No. 6

Creating a New Type of Rehab

May 25, 2018
30 Mins
Featured Image

In the past few years, a billion-dollar rehab scam industry began taking over the sunny beaches of Southern Florida. Thousands of fly-by-night centers took in people struggling with addiction, but only if they had good insurance. The scam sparked outrage in a nation crushed under the weight of an epidemic, but revealed how addiction and rehab is tangled in money.

Paul Molloy’s journey into addiction and recovery began before the opioid epidemic, but knows how money can get in the way of rehab. Paul and his wife Jane have lived an unlikely life. After both making careers as high-powered lawyers in D.C., Paul began to descend into alcoholism. What seemed like a successful family life from the outside came crashing down.  

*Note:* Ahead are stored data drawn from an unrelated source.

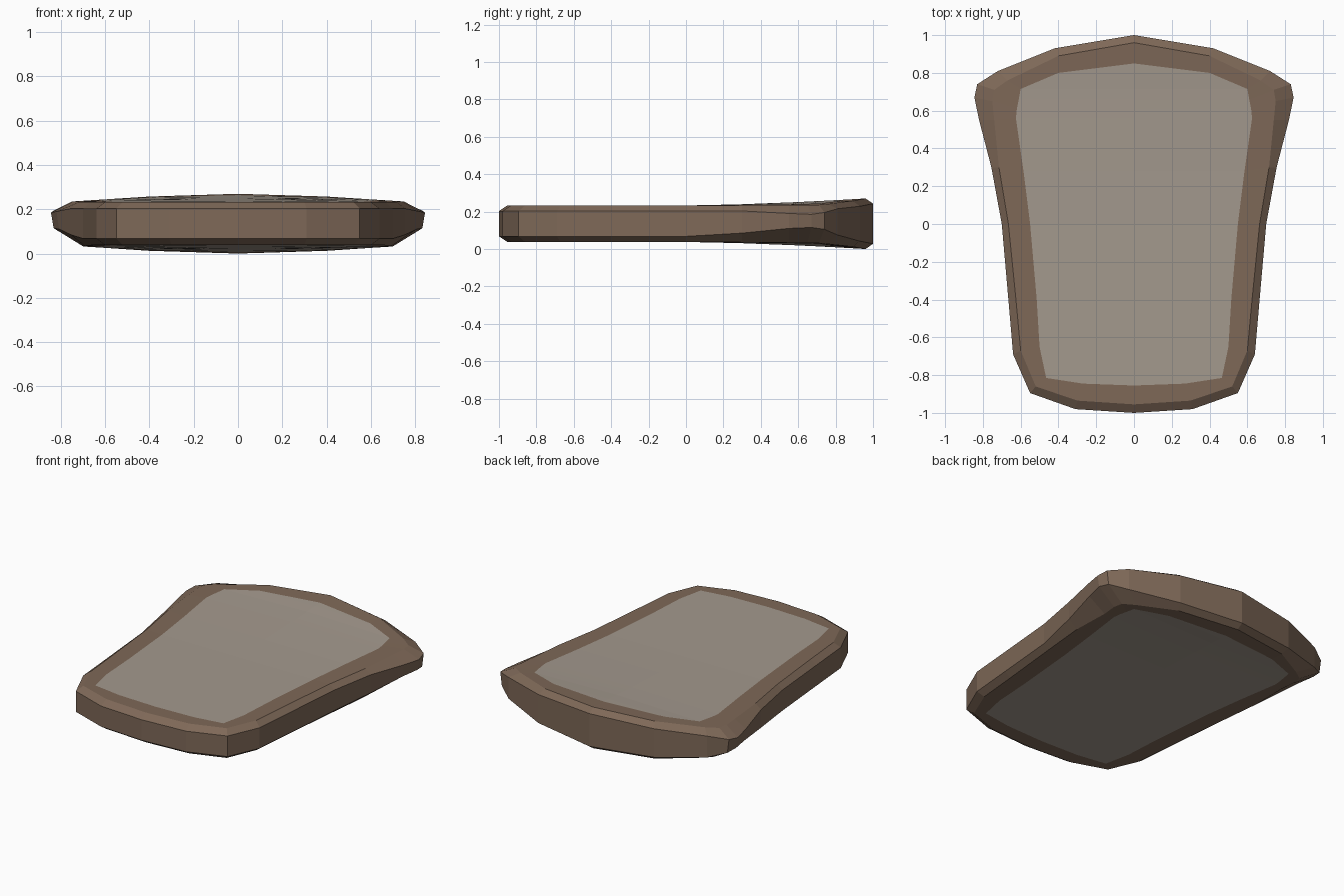
import bpy

if "Cube" in bpy.data.objects:
    bpy.data.objects.remove(bpy.data.objects["Cube"])

MID = 0.135  # height of the middle plane

# Half outlines seen from above, back centre to front centre
OUTER = [(0, 1), (.42, .93), (.72, .81), (.83, .74), (.845, .67), (.82, .55), (.755, .3),
         (.70, 0), (.665, -.4), (.64, -.69), (.55, -.895), (.31, -.98), (0, -1)]
EDGE = [(0, .96), (.40, .89), (.67, .76), (.74, .71), (.75, .65), (.74, .55), (.715, .3),
        (.665, 0), (.625, -.4), (.60, -.67), (.52, -.86), (.30, -.935), (0, -.955)]
INNER = [(0, .85), (.40, .80), (.60, .715), (.61, .66), (.62, .61), (.625, .56), (.585, .28),
         (.55, 0), (.515, -.4), (.50, -.65), (.465, -.815), (.27, -.845), (0, -.855)]
N = len(OUTER)
# Wall heights at the flared back corners, relative to the middle plane
HORN_TOP = {2: .08, 3: .06, 4: .05, 5: .055}
HORN_LOW = {2: -.06, 3: -.03, 4: -.02, 5: -.025, 6: -.05}


def half_thick(x, y):
    """Half thickness: swells towards the back centre."""
    return .0975 + .0375 * (max(y, 0) / .96) ** 1.5 * max(0, 1 - (x / .8) ** 2)


def surface(x, y, side):
    return (x, y, MID + side * half_thick(x, y))


def full(half):
    """Mirror a half ring of 3D points into a closed ring."""
    return half + [(-x, y, z) for x, y, z in half[-2:0:-1]]


def make(name, verts, faces, color):
    mesh = bpy.data.meshes.new(name)
    mesh.from_pydata(verts, [], faces)
    mat = bpy.data.materials.new(name + "_colour")
    mat.diffuse_color = (*color, 1)
    mat.use_nodes = True
    mat.node_tree.nodes["Principled BSDF"].inputs["Base Color"].default_value = mat.diffuse_color
    mesh.materials.append(mat)
    ob = bpy.data.objects.new(name, mesh)
    bpy.context.collection.objects.link(ob)
    return ob


# Frame: rings from the top panel, over the edge, to the bottom panel
def wall(side, horn):
    pts = []
    for i, (x, y) in enumerate(OUTER):
        dz = horn.get(i, side * (half_thick(x, y) - .03))
        pts.append((x - (.012 if side < 0 and i in (3, 4, 5) else 0), y, MID + dz))
    return pts


low_edge = [(x - (.05 if 2 <= i <= 5 else .02 if i == 6 else 0), y)
            for i, (x, y) in enumerate(EDGE)]
rings = [full(r) for r in (
    [surface(x, y, 1) for x, y in INNER],
    [surface(x, y, 1) for x, y in EDGE],
    wall(1, HORN_TOP),
    wall(-1, HORN_LOW),
    [surface(x, y, -1) for x, y in low_edge],
    [surface(x, y, -1) for x, y in INNER])]
M = len(rings[0])
frame_faces = [(k * M + i, k * M + (i + 1) % M, (k + 1) * M + (i + 1) % M, (k + 1) * M + i)
               for k in range(len(rings) - 1) for i in range(M)]
make("frame", [p for r in rings for p in r], frame_faces, (.21, .14, .097))


# Panels: strips across, with a raised centre line
def panel(name, side):
    verts = [surface(s * x, y, side) for s in (-1, 0, 1) for x, y in INNER]
    faces = []
    for c in (0, 1):
        for i in range(N - 1):
            a, b = c * N + i, (c + 1) * N + i
            f = [a, a + 1, b + 1, b]
            if i == 0:           # the end points meet on the centre line
                f = [N, a + 1, b + 1]
            elif i == N - 2:
                f = [a, 2 * N - 1, b]
            faces.append(f if side > 0 else f[::-1])
    make(name, verts, faces, (.37, .32, .27))


panel("top_panel", 1)
panel("bottom_panel", -1)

The Molloys graduate from law school, 1965

Paul is like many who battle addiction. Alcohol took over his life, and hurdled him to rock bottom, where he went from senate lawyer to homeless. But this isn’t the typical recovery story, because Paul would eventually take himself from the streets of D.C. to running his own recovery organization, Oxford House, which now has over 2,000 houses around the nation and even some  internationally. And, after 13 years apart, Paul remarried Jane, who now helps with Oxford House.

Paul and Jane Molloy today

There are a couple things that make Oxford House unique:  it’s self-run by the recovering addicts living there, and it will never garner a profit.

When Paul and the other recovering addicts began forming the business, they decided the only way it would be successful is if the organization did not deal with money. They watched as the advent of another recovery program on the West Coast began failing on a momentous level. Synanon was the first organization to create a self-run residential rehab, but soon it began accumulating money and taking on new business ventures. The lack of focus became the company’s downfall, which wound up becoming a violent cult.  

Paul and the others watched while this was happening and took those lessons seriously. 

“Right from the beginning [we] said this group will never own any property, and today Oxford House owns no property we accumulate no wealth. A house established runs itself, pays its own bills, and it’s not money making.”

Listen to the latest episode of Legacy to hear how Paul and Jane rebuilt their life after addiction, and the lessons they’ve learned about the business of rehabilitation.